The Anti-Defamation League’s (ADL) poll measuring anti-Semitism in the country discovered that more than half of U.S. citizens surveyed agree with at least one anti-Semitic stereotypical statement.
The poll, which studied Americans’ perceptions of Jews and was released Wednesday, showed 11 percent of respondents “intensely harbor” anti-Semitic views by agreeing to six or more anti-Jewish statements. That percentage would translate to about 28 million people.
ADL polls over the last 25 years have consistently shown between 11 and 14 percent of citizens have extreme anti-Semitic mindsets, prompting the group to conclude that the increase in anti-Semitic attacks is caused by a growing willingness to act on these beliefs instead of a rise in people who hold these beliefs.
“In recent times, we’ve been horrified by an uptick in anti-Semitic violence," ADL CEO Jonathan Greenblatt said in the poll’s release. “Our research finds that this uptick is being caused not by a change in attitudes among most Americans. Rather, more of the millions of Americans holding anti-Semitic views are feeling emboldened to act on their hate.”
The poll tested 11 stereotypical anti-Semitic statements, including “Jews still talk too much about what happened to them in the Holocaust,” which 19 percent of respondents agreed with. Participants were also asked if “Jews want to weaken our national culture by supporting more immigrants coming to our country,” which received 10 percent support.
The sample was also questioned on other stereotypes, including Jews being “more loyal to Israel than to America” which received 24 percent support, and others including Jews having too much power in the business world, with 15 percent agreeing. Fourteen percent of individuals also said they agree that Israel sometimes “behaves as badly as the Nazis.”
But the poll still showed positive statements associated with the Jewish community, with 79 percent saying Jews “place a strong emphasis on the importance of family life” and 66 percent saying “Jews have contributed much to the cultural life of America.”
The poll was conducted between Oct. 12 and 16 and involved 800 interviews with U.S. citizens 18 years old or older. The margin of error is 3.5 percentage points. The ADL noted that this poll was completed before the recent streak of anti-Semitic attacks, specifically in the New Jersey and New York areas.
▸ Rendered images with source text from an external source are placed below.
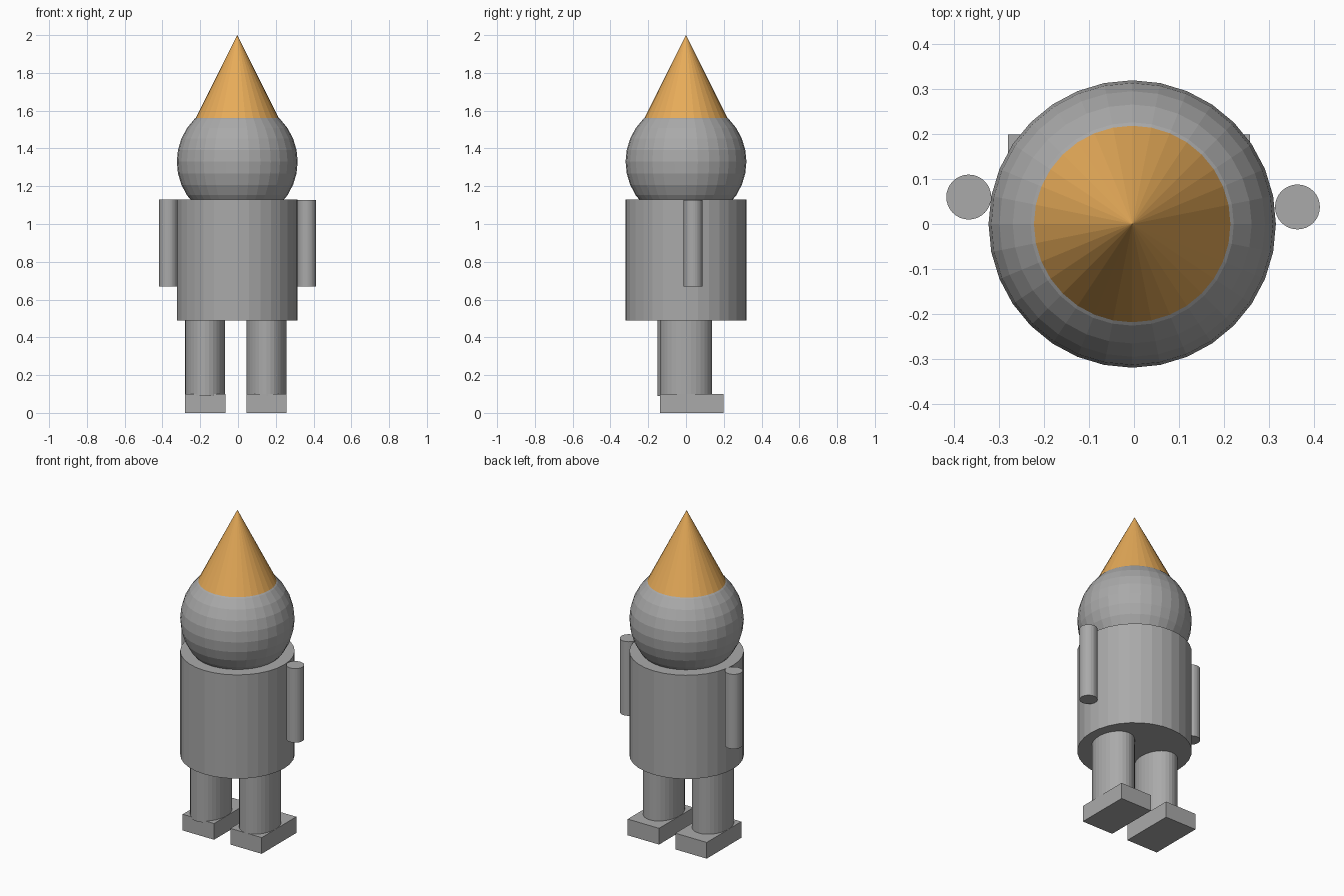
import bpy

cube = bpy.data.objects.get("Cube")
if cube:
    bpy.data.objects.remove(cube, do_unlink=True)


def material(name, rgb):
    m = bpy.data.materials.new(name)
    m.use_nodes = True
    color = (*rgb, 1.0)
    m.diffuse_color = color
    m.node_tree.nodes["Principled BSDF"].inputs["Base Color"].default_value = color
    return m


grey = material("plain grey", (0.4, 0.4, 0.4))
orange = material("hat orange", (0.8, 0.41, 0.1))


def finish(name, mat):
    ob = bpy.context.object
    ob.name = name
    ob.data.materials.append(mat)
    return ob


def column(name, x, y, rx, ry, bottom, top):
    """Upright flat-shaded cylinder with an elliptical section."""
    bpy.ops.mesh.primitive_cylinder_add(
        vertices=32, radius=1, depth=1, location=(x, y, (bottom + top) / 2))
    bpy.context.object.scale = (rx, ry, top - bottom)
    return finish(name, grey)


# Torso, head and pointed hat share one axis
AXIS = -0.004
R = 0.32
column("torso", AXIS, 0, R, R, 0.49, 1.13)

bpy.ops.mesh.primitive_uv_sphere_add(
    segments=32, ring_count=16, radius=R, location=(AXIS, 0, 1.33))
finish("head", grey)

# Hat base sits inside the head
hat_base = 1.45
hat_height = 2.0 - hat_base
bpy.ops.mesh.primitive_cone_add(
    vertices=32, radius1=hat_height / 2, radius2=0, depth=hat_height,
    location=(AXIS, 0, hat_base + hat_height / 2))
finish("hat", orange)

# Arms: slightly uneven placement on the two sides
column("right_arm", -0.368, 0.06, 0.05, 0.05, 0.67, 1.13)
column("left_arm", 0.364, 0.038, 0.05, 0.05, 0.67, 1.127)

# Legs and feet
for side, x, leg_y in (("right", -0.174, -0.014), ("left", 0.151, 0.0)):
    column(side + "_leg", x, leg_y, 0.106, 0.138, 0.09, 0.5)
    bpy.ops.mesh.primitive_cube_add(size=1, location=(x, 0.031, 0.05))
    bpy.context.object.scale = (0.214, 0.337, 0.1)
    finish(side + "_foot", grey)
ADL’s first poll was completed in 1964 when 29 percent of respondents believed in six or more of the statements. In the last poll from 2016, 14 percent were considered to “intensely harbor” anti-Semitic values.
ADL is calling on Congress to take several actions in response to the poll and other data, including improving crime reporting, education about the Holocaust, enforcement against those who spread online hate and funding for security at places of worship across the country.
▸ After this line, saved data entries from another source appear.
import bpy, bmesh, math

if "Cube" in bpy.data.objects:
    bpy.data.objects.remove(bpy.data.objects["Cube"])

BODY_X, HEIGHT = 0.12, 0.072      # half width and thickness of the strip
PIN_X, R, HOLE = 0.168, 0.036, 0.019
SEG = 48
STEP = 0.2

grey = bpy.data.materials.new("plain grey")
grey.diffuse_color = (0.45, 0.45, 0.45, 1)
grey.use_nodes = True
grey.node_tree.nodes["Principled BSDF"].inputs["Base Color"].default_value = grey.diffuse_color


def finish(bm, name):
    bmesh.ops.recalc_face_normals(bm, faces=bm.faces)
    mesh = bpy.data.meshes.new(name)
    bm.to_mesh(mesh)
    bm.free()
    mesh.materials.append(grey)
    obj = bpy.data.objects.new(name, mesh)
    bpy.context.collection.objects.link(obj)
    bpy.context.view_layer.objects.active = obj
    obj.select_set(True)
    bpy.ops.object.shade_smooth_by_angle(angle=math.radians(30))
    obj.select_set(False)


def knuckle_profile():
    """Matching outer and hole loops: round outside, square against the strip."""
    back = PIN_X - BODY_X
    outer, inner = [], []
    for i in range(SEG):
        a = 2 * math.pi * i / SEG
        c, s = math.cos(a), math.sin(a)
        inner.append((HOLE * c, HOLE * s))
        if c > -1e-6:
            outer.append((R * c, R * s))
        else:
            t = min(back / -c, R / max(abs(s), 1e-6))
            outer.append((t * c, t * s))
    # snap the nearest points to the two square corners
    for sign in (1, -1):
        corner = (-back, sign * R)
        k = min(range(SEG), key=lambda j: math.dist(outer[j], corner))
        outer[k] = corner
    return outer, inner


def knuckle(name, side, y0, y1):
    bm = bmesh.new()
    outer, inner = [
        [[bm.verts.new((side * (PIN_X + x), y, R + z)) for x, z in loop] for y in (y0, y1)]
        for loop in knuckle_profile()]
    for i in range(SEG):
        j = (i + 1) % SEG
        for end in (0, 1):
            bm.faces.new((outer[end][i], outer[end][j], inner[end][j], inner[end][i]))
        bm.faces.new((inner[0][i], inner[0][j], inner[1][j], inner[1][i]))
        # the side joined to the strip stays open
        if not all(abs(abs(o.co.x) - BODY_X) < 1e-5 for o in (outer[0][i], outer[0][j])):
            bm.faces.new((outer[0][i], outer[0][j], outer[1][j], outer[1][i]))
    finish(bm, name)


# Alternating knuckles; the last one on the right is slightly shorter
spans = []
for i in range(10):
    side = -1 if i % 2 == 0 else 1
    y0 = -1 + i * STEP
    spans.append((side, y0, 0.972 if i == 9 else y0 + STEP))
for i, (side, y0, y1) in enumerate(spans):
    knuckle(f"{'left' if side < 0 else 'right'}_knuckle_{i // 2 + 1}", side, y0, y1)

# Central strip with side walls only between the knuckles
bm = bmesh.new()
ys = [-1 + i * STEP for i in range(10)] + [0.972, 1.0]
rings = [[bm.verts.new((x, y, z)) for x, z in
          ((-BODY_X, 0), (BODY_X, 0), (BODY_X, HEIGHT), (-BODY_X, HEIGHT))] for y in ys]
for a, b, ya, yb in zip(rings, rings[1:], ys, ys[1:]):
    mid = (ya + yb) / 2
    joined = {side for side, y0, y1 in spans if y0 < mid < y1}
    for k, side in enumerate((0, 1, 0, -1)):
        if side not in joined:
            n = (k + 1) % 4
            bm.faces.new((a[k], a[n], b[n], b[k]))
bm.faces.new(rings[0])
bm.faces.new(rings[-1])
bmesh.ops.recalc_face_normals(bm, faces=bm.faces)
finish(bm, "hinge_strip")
The security funding increased by $30 million in this appropriations cycle, but the recent events and FBI data showing that Jews are the most targeted for religion-based hate crimes have pushed advocates to ask for further protection.